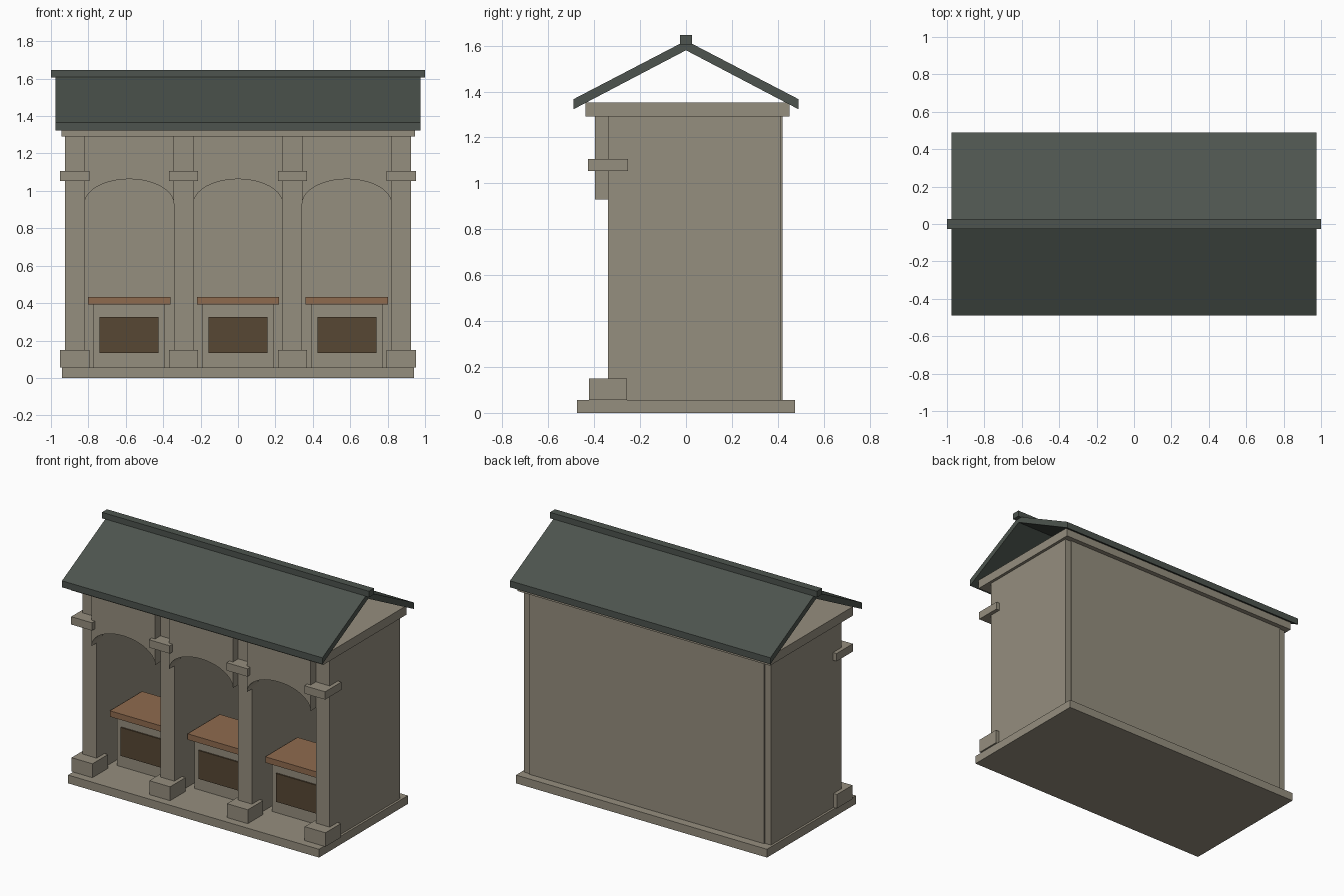
import bpy, math

if "Cube" in bpy.data.objects:
    bpy.data.objects.remove(bpy.data.objects["Cube"])


def srgb(r, g, b):
    def lin(c):
        c /= 255
        return c / 12.92 if c <= 0.04045 else ((c + 0.055) / 1.055) ** 2.4
    return (lin(r), lin(g), lin(b), 1)


def material(name, rgb):
    m = bpy.data.materials.new(name)
    m.diffuse_color = srgb(*rgb)
    m.use_nodes = True
    m.node_tree.nodes["Principled BSDF"].inputs["Base Color"].default_value = m.diffuse_color
    return m


stone = material("stone", (149, 142, 126))
slate = material("roof slate", (77, 84, 78))
wood = material("counter wood", (143, 107, 78))
dark = material("dark panel", (87, 71, 51))


def prism(name, profile, mat, axis, lo, hi):
    """Extrude a 2D profile along x (profile is y,z) or y (profile is x,z)."""
    def place(p, t):
        return (t, p[0], p[1]) if axis == "x" else (p[0], t, p[1])
    n = len(profile)
    verts = [place(p, lo) for p in profile] + [place(p, hi) for p in profile]
    faces = [list(range(n))[::-1], list(range(n, 2 * n))]
    faces += [[i, (i + 1) % n, n + (i + 1) % n, n + i] for i in range(n)]
    if axis == "y":
        faces = [f[::-1] for f in faces]
    me = bpy.data.meshes.new(name)
    me.from_pydata(verts, [], faces)
    me.materials.append(mat)
    ob = bpy.data.objects.new(name, me)
    bpy.context.collection.objects.link(ob)
    return ob


def box(name, x0, x1, y0, y1, z0, z1, mat):
    return prism(name, [(y0, z0), (y1, z0), (y1, z1), (y0, z1)], mat, "x", x0, x1)


# Floor plinth, back wall and ceiling slab
box("plinth", -0.94, 0.94, -0.476, 0.476, 0, 0.056, stone)
box("back_wall", -0.88, 0.88, 0.36, 0.42, 0.056, 1.291, stone)
box("cornice_slab", -0.945, 0.945, -0.438, 0.452, 1.291, 1.352, stone)

# Partition walls with foot blocks and capital bands
for i in range(4):
    x = -0.873 + 0.582 * i
    box("partition_wall", x - 0.052, x + 0.052, -0.34, 0.412, 0.056, 1.291, stone)
    box("foot_block", x - 0.078, x + 0.078, -0.422, -0.257, 0.056, 0.15, stone)
    box("capital_band", x - 0.078, x + 0.078, -0.426, -0.252, 1.053, 1.106, stone)

# Bays: arch panel, counter body, wooden top and dark front plate
for i in range(3):
    x = -0.582 + 0.582 * i
    w = 0.239
    # Each arch is built as one outline: top corners plus a half ellipse
    outline = [(x + w, 1.291), (x - w, 1.291)]
    for k in range(21):
        a = math.pi * (1 - k / 20)
        outline.append((x + w * math.cos(a), 0.93 + 0.133 * math.sin(a)))
    prism("arch_panel", outline, stone, "y", -0.396, -0.284)
    box("counter_body", x - 0.193, x + 0.193, -0.19, 0.09, 0.056, 0.392, stone)
    box("counter_top", x - 0.22, x + 0.22, -0.225, 0.12, 0.392, 0.432, wood)
    box("counter_panel", x - 0.158, x + 0.158, -0.199, -0.19, 0.134, 0.326, dark)

# Open gable roof with ridge beam
prism("roof", [(-0.49, 1.323), (0, 1.58), (0.49, 1.323), (0.49, 1.367),
               (0, 1.622), (-0.49, 1.367)], slate, "x", -0.975, 0.975)
box("ridge_beam", -1, 1, -0.027, 0.027, 1.606, 1.647, slate)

========================================================================

TASK PROMPT -
Without including any pictures, reproduce the listing exactly.

EXPECTED ANSWER -
import bpy, math

if "Cube" in bpy.data.objects:
    bpy.data.objects.remove(bpy.data.objects["Cube"])


def srgb(r, g, b):
    def lin(c):
        c /= 255
        return c / 12.92 if c <= 0.04045 else ((c + 0.055) / 1.055) ** 2.4
    return (lin(r), lin(g), lin(b), 1)


def material(name, rgb):
    m = bpy.data.materials.new(name)
    m.diffuse_color = srgb(*rgb)
    m.use_nodes = True
    m.node_tree.nodes["Principled BSDF"].inputs["Base Color"].default_value = m.diffuse_color
    return m


stone = material("stone", (149, 142, 126))
slate = material("roof slate", (77, 84, 78))
wood = material("counter wood", (143, 107, 78))
dark = material("dark panel", (87, 71, 51))


def prism(name, profile, mat, axis, lo, hi):
    """Extrude a 2D profile along x (profile is y,z) or y (profile is x,z)."""
    def place(p, t):
        return (t, p[0], p[1]) if axis == "x" else (p[0], t, p[1])
    n = len(profile)
    verts = [place(p, lo) for p in profile] + [place(p, hi) for p in profile]
    faces = [list(range(n))[::-1], list(range(n, 2 * n))]
    faces += [[i, (i + 1) % n, n + (i + 1) % n, n + i] for i in range(n)]
    if axis == "y":
        faces = [f[::-1] for f in faces]
    me = bpy.data.meshes.new(name)
    me.from_pydata(verts, [], faces)
    me.materials.append(mat)
    ob = bpy.data.objects.new(name, me)
    bpy.context.collection.objects.link(ob)
    return ob


def box(name, x0, x1, y0, y1, z0, z1, mat):
    return prism(name, [(y0, z0), (y1, z0), (y1, z1), (y0, z1)], mat, "x", x0, x1)


# Floor plinth, back wall and ceiling slab
box("plinth", -0.94, 0.94, -0.476, 0.476, 0, 0.056, stone)
box("back_wall", -0.88, 0.88, 0.36, 0.42, 0.056, 1.291, stone)
box("cornice_slab", -0.945, 0.945, -0.438, 0.452, 1.291, 1.352, stone)

# Partition walls with foot blocks and capital bands
for i in range(4):
    x = -0.873 + 0.582 * i
    box("partition_wall", x - 0.052, x + 0.052, -0.34, 0.412, 0.056, 1.291, stone)
    box("foot_block", x - 0.078, x + 0.078, -0.422, -0.257, 0.056, 0.15, stone)
    box("capital_band", x - 0.078, x + 0.078, -0.426, -0.252, 1.053, 1.106, stone)

# Bays: arch panel, counter body, wooden top and dark front plate
for i in range(3):
    x = -0.582 + 0.582 * i
    w = 0.239
    # Each arch is built as one outline: top corners plus a half ellipse
    outline = [(x + w, 1.291), (x - w, 1.291)]
    for k in range(21):
        a = math.pi * (1 - k / 20)
        outline.append((x + w * math.cos(a), 0.93 + 0.133 * math.sin(a)))
    prism("arch_panel", outline, stone, "y", -0.396, -0.284)
    box("counter_body", x - 0.193, x + 0.193, -0.19, 0.09, 0.056, 0.392, stone)
    box("counter_top", x - 0.22, x + 0.22, -0.225, 0.12, 0.392, 0.432, wood)
    box("counter_panel", x - 0.158, x + 0.158, -0.199, -0.19, 0.134, 0.326, dark)

# Open gable roof with ridge beam
prism("roof", [(-0.49, 1.323), (0, 1.58), (0.49, 1.323), (0.49, 1.367),
               (0, 1.622), (-0.49, 1.367)], slate, "x", -0.975, 0.975)
box("ridge_beam", -1, 1, -0.027, 0.027, 1.606, 1.647, slate)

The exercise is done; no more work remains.